Do the climate change deniers seem more ridiculous than ever? Gee, I dunno, is the pope Catholic?Actually, Pope Francis himself is making them look more ridiculous and isolated than ever. He’s poised to put his moral imprimatur on the scientific consensus about man-made climate change, with a much-anticipated summer encyclical, and this is driving the conservative deniers batty. It’s also putting Republicans, most notably Catholic presidential candidates Jeb Bush and Marco Rubio, in a very awkward position. They’ve got to keep pandering to the anti-science nuts in The Base without appearing to diss the popular pro-science pontiff.
The pope has been discomfiting the deniers since last winter, when he cited human activity as a key factor in climate change: “In great part, it is man who has slapped nature in the face. We have in a sense taken over nature.” Cardinal Peter Turkson, a top Vatican official, says the pope “is pointing to the ominous signs in nature that suggest that humanity may now have tilled too much and kept too little.”
And yesterday, at a Vatican summit meeting, religious and science leaders (along with business and political leaders) released a joint statement. The key quote: “Human-induced climate change is a scientific reality, and its decisive mitigation is a moral and religious imperative for humanity.”
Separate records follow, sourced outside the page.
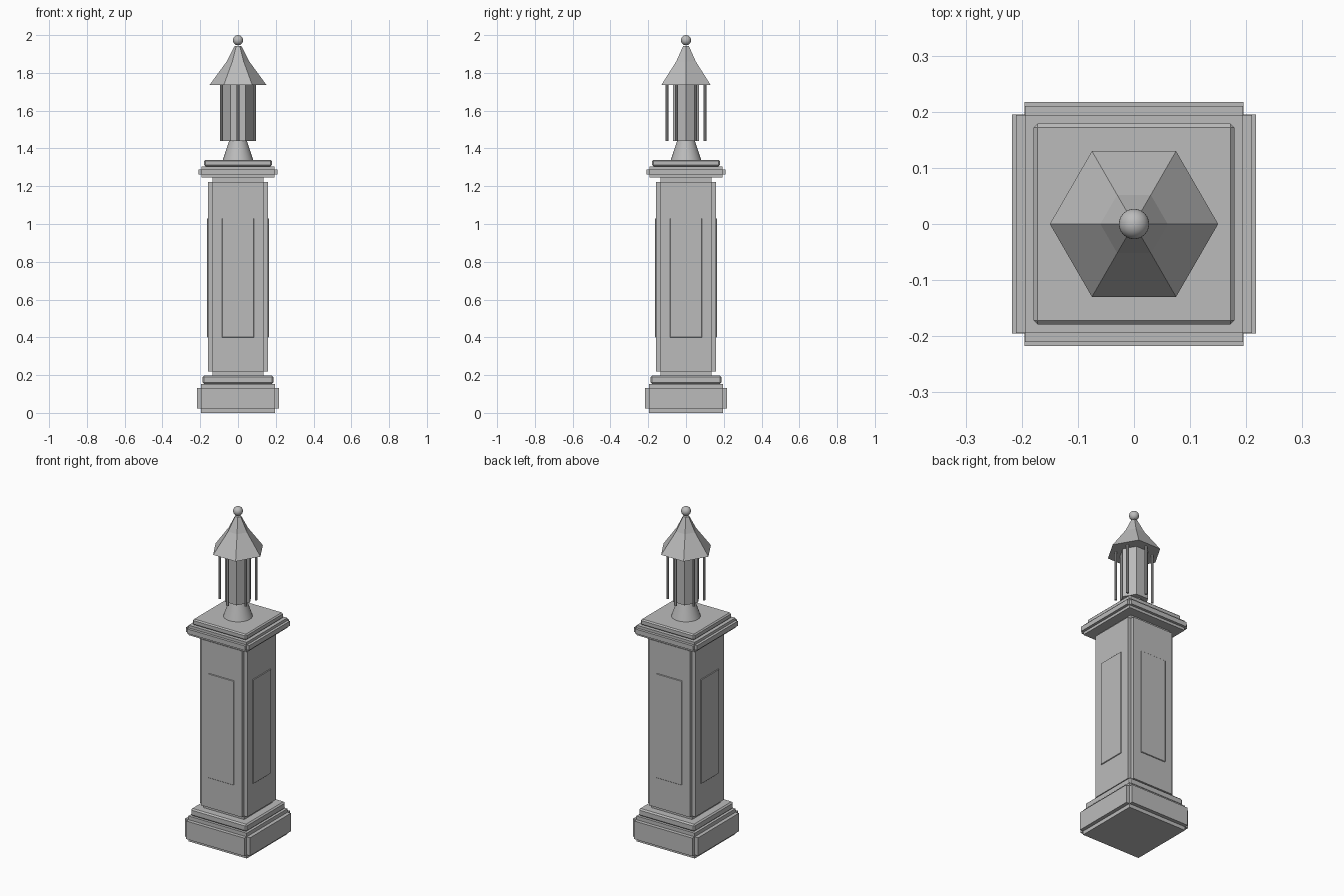
import bpy
import bmesh
from math import cos, sin, pi, radians
from itertools import product
from mathutils import Vector, Matrix

if "Cube" in bpy.data.objects:
    bpy.data.objects.remove(bpy.data.objects["Cube"])

stone = bpy.data.materials.new("grey_stone")
stone.use_nodes = True
GREY = (0.5, 0.5, 0.5, 1)
stone.diffuse_color = GREY
stone.node_tree.nodes["Principled BSDF"].inputs["Base Color"].default_value = GREY


def finish(name, bm, smooth=False):
    bmesh.ops.recalc_face_normals(bm, faces=bm.faces)
    mesh = bpy.data.meshes.new(name)
    bm.to_mesh(mesh)
    bm.free()
    mesh.materials.append(stone)
    obj = bpy.data.objects.new(name, mesh)
    bpy.context.collection.objects.link(obj)
    if smooth:
        bpy.ops.object.select_all(action="DESELECT")
        obj.select_set(True)
        bpy.context.view_layer.objects.active = obj
        bpy.ops.object.shade_smooth_by_angle(angle=radians(30))
    return obj


def notched_block(name, half, z0, z1, notch):
    """Square block with a square groove cut along every edge."""
    side = [-half, notch - half, half - notch, half]
    levels = [z0, z0 + notch, z1 - notch, z1]
    bm = bmesh.new()

    def solid(cell):
        return all(0 <= c <= 2 for c in cell) and sum(c != 1 for c in cell) <= 1

    for cell in product(range(3), repeat=3):
        if not solid(cell):
            continue
        for axis, step in product(range(3), (0, 1)):
            near = list(cell)
            near[axis] += 2 * step - 1
            if solid(near):
                continue
            u, v = [a for a in range(3) if a != axis]
            ring = []
            for du, dv in ((0, 0), (1, 0), (1, 1), (0, 1)):
                i = list(cell)
                i[axis] += step
                i[u] += du
                i[v] += dv
                ring.append(bm.verts.new((side[i[0]], side[i[1]], levels[i[2]])))
            bm.faces.new(ring)
    bmesh.ops.remove_doubles(bm, verts=bm.verts, dist=0.0001)
    return finish(name, bm)


def chamfered_block(name, size, centre, chamfer, turn=0):
    bm = bmesh.new()
    bmesh.ops.create_cube(bm, size=1)
    bmesh.ops.scale(bm, vec=size, verts=bm.verts)
    bmesh.ops.bevel(bm, geom=bm.edges[:], offset=chamfer, segments=1,
                    affect="EDGES", profile=0.5)
    bmesh.ops.translate(bm, vec=centre, verts=bm.verts)
    bmesh.ops.rotate(bm, matrix=Matrix.Rotation(turn, 3, "Z"), verts=bm.verts)
    return finish(name, bm)


def lathe(name, profile, sides, centre=(0, 0), smooth=False):
    """Stack rings of (radius, height) and close both ends."""
    bm = bmesh.new()
    rings = [[bm.verts.new((centre[0] + r * cos(2 * pi * k / sides),
                            centre[1] + r * sin(2 * pi * k / sides), z))
              for k in range(sides)] for r, z in profile]
    for low, high in zip(rings, rings[1:]):
        for k in range(sides):
            n = (k + 1) % sides
            bm.faces.new((low[k], low[n], high[n], high[k]))
    bm.faces.new(rings[0])
    bm.faces.new(rings[-1])
    return finish(name, bm, smooth)


# Pedestal, from the ground up
notched_block("base_plinth", 0.217, 0, 0.153, 0.022)
chamfered_block("base_step", (0.374, 0.374, 0.044), (0, 0, 0.175), 0.008)
notched_block("shaft", 0.158, 0.197, 1.245, 0.022)
notched_block("cornice", 0.21, 1.245, 1.305, 0.016)
chamfered_block("cap_slab", (0.358, 0.358, 0.035), (0, 0, 1.3225), 0.007)

# Raised panel on each side of the shaft
for i, side in enumerate(("front", "left", "back", "right")):
    chamfered_block(side + "_panel", (0.17, 0.02, 0.63), (0, -0.153, 0.715),
                    0.002, i * pi / 2)

# Lantern
lathe("lantern_foot", [(0.08, 1.34), (0.045, 1.445)], 32, smooth=True)
lathe("lantern_body", [(0.08, 1.44), (0.08, 1.737)], 6)
for i in range(6):
    a = radians(30 + 60 * i)
    lathe(f"lantern_post_{i + 1}", [(0.008, 1.44), (0.008, 1.74)], 8,
          (0.1 * cos(a), 0.1 * sin(a)))
lathe("lantern_roof", [(0.15, 1.737), (0.06, 1.86), (0.018, 1.942)], 6)

# Finial ball
bm = bmesh.new()
bmesh.ops.create_uvsphere(bm, u_segments=24, v_segments=16, radius=0.027)
bmesh.ops.translate(bm, vec=Vector((0, 0, 1.973)), verts=bm.verts)
finish("finial_ball", bm, smooth=True)
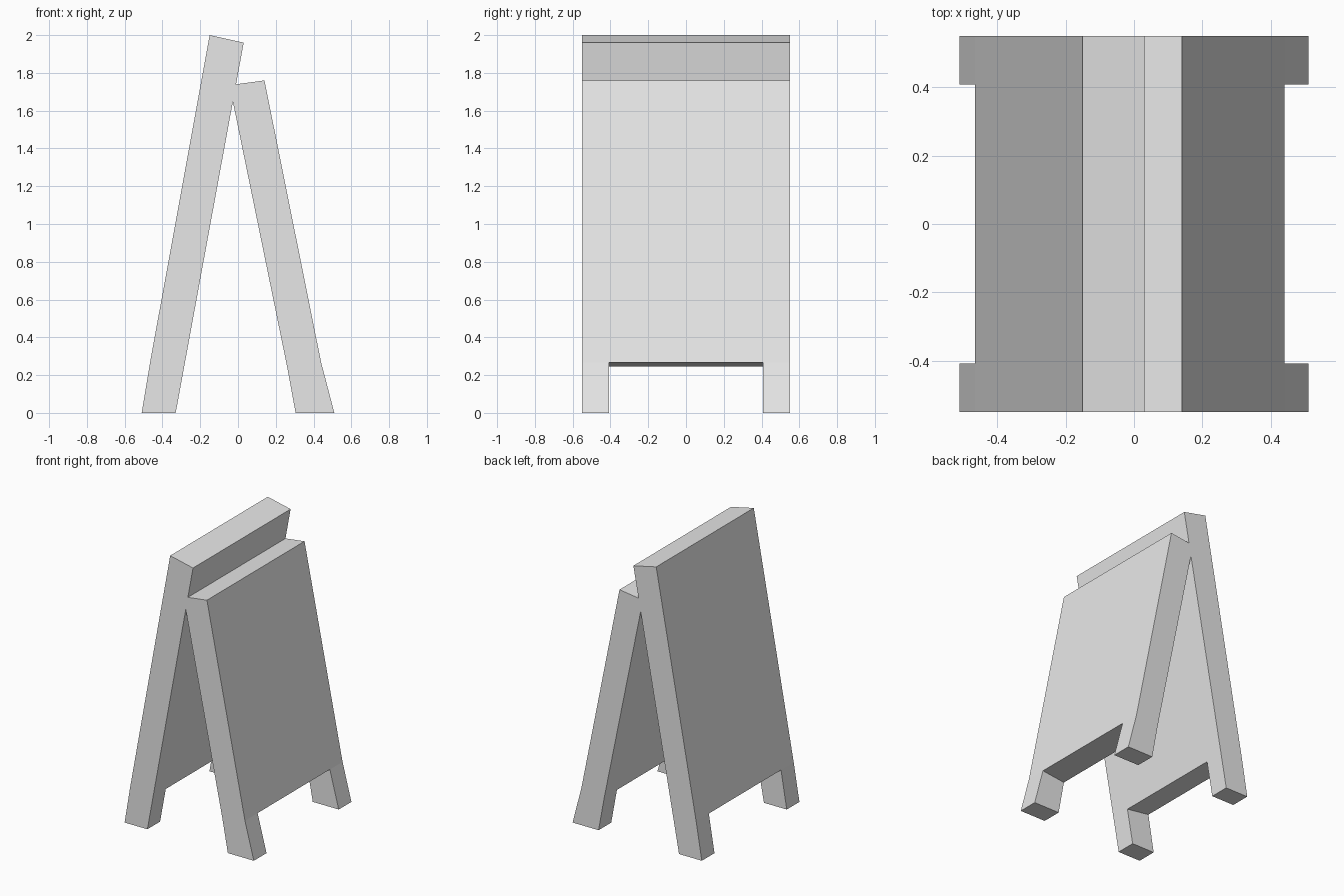
import bpy
import bmesh

cube = bpy.data.objects.get("Cube")
if cube:
    bpy.data.objects.remove(cube, do_unlink=True)

# Single plain grey finish
grey = bpy.data.materials.new("light_grey")
grey.use_nodes = True
colour = (0.8, 0.8, 0.8, 1)
grey.diffuse_color = colour
grey.node_tree.nodes["Principled BSDF"].inputs["Base Color"].default_value = colour

HALF_WIDTH = 0.55
NOTCH = 0.407
COLUMNS = (-HALF_WIDTH, -NOTCH, NOTCH, HALF_WIDTH)


def make_board(name, outer, inner):
    """Board with two feet; outer and inner list (x, z) at foot, notch and top."""
    bm = bmesh.new()
    grid = [[[bm.verts.new((x, y, z)) for y in COLUMNS] for x, z in side]
            for side in (outer, inner)]
    # Cells of the board: two feet below, full width above
    cells = [(0, 0), (0, 2), (1, 0), (1, 1), (1, 2)]
    edge_use = {}
    for row, col in cells:
        corners = [(row, col), (row, col + 1), (row + 1, col + 1), (row + 1, col)]
        for side in grid:
            bm.faces.new([side[r][c] for r, c in corners])
        for a, b in zip(corners, corners[1:] + corners[:1]):
            key = tuple(sorted((a, b)))
            edge_use[key] = edge_use.get(key, 0) + 1
    # Close the rim between the two sheets
    for (a, b), uses in edge_use.items():
        if uses == 1:
            bm.faces.new([grid[0][a[0]][a[1]], grid[0][b[0]][b[1]],
                          grid[1][b[0]][b[1]], grid[1][a[0]][a[1]]])
    # The top-level grid may leave an unused foot vertex; drop any
    bmesh.ops.delete(bm, geom=[v for v in bm.verts if not v.link_faces], context='VERTS')
    bmesh.ops.recalc_face_normals(bm, faces=bm.faces[:])
    mesh = bpy.data.meshes.new(name)
    bm.to_mesh(mesh)
    bm.free()
    mesh.materials.append(grey)
    board = bpy.data.objects.new(name, mesh)
    bpy.context.collection.objects.link(board)
    return board


# Taller board, and the shorter one leaning into it
make_board("tall_board",
           outer=[(-0.51, 0), (-0.465, 0.27), (-0.15, 2.0)],
           inner=[(-0.33, 0), (-0.285, 0.245), (0.03, 1.96)])
make_board("short_board",
           outer=[(0.51, 0), (0.44, 0.267), (0.14, 1.76)],
           inner=[(0.305, 0), (0.26, 0.245), (-0.045, 1.735)])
Best of all, Pope Francis is slated to address Congress in September (roughly 30 percent of its members are Catholic), at the express invitation of John Boehner. Buy your popcorn now. As the Rev. Thomas Reese, an analyst at the National Catholic Reporter, told the press the other day, “I think Boehner was out of his mind to invite the pope….Can you imagine what the Republicans will do when he says, ‘You’ve got to do something about global warming?'”
What they’ll do, of course, is dismiss and deny. Yes, the pope has great moral power (and a grassroots global following, thanks to his social media savvy), and yes, he’s helping to build momentum for a United Nations climate change accord in December, but hey. Republicans are shackled to the junk-science think tanks and to deep-pocket fossil fuel moguls like the Koch brothers (who bankroll a lot of the think tanks).
Their only other strategy is to stay mum while deniers attack the pope. Hence, Steve Moore at the Heritage Foundation: “Pope Francis – and I say this as a Catholic – is a complete disaster when it comes to his public policy pronouncements.” And Joseph Bast, president of the Heartland Institute: “The Holy Father is being misled by ‘experts’ at the United Nations.” And Catholic scholar Robert George in the Catholic journal First Things: “The pope has no special knowledge, insight, or teaching authority pertaining to matters of empirical fact.” And Maureen Mullarkey, also in First Things: “He is an ideologue and a meddlesome egoist.”
Best of all, the right-wing Breitbart News gave us a gem yesterday. A Breitbart attack dog said that Pope Francis is being snookered about science just like Pope Clement VII was snookered about science in 1484. Back then, the consensus was that fallow crops were caused by witches. Breitbart quoted Clement: “It is reasonable to conclude that, just as easily as they raise hailstorms, so can they cause lightning and storms at sea; and so no doubt at all remains on these points.” Therefore, according to Breitbart logic, Pope Francis is foolish to embrace “the climate alarmist establishment.”
Um. We should merely note that scientific methodology has advanced a tad since 1484.
So rest assured that Catholics like Rubio, Bush, and Rick Santorum (if the latter runs) will find ways to distance themselves from their pope, and continue to rhetorically finesse their isolation from the American mainstream. After all, with primary season on the horizon, it’s imperative that they hew to this mentality. According to Gallup, only 27 percent of conservative Republicans believe that humans cause climate change, and only 37 percent believe that climate change effects will occur in their lifetime (on both issues, the rest of the population feels otherwise).
Still, the pope’s recognition of reality is not good news for the practitioners of magical thinking. As Father James Martin, an editor at the Catholic magazine America, said yesterday, the pope’s science-based encyclical will put the squeeze on denier-politicians: “That’s going to be very difficult for people to rebut. You might say, ‘I don’t agree with this,’ but you cannot say, ‘This has no authority.’ You just can’t.”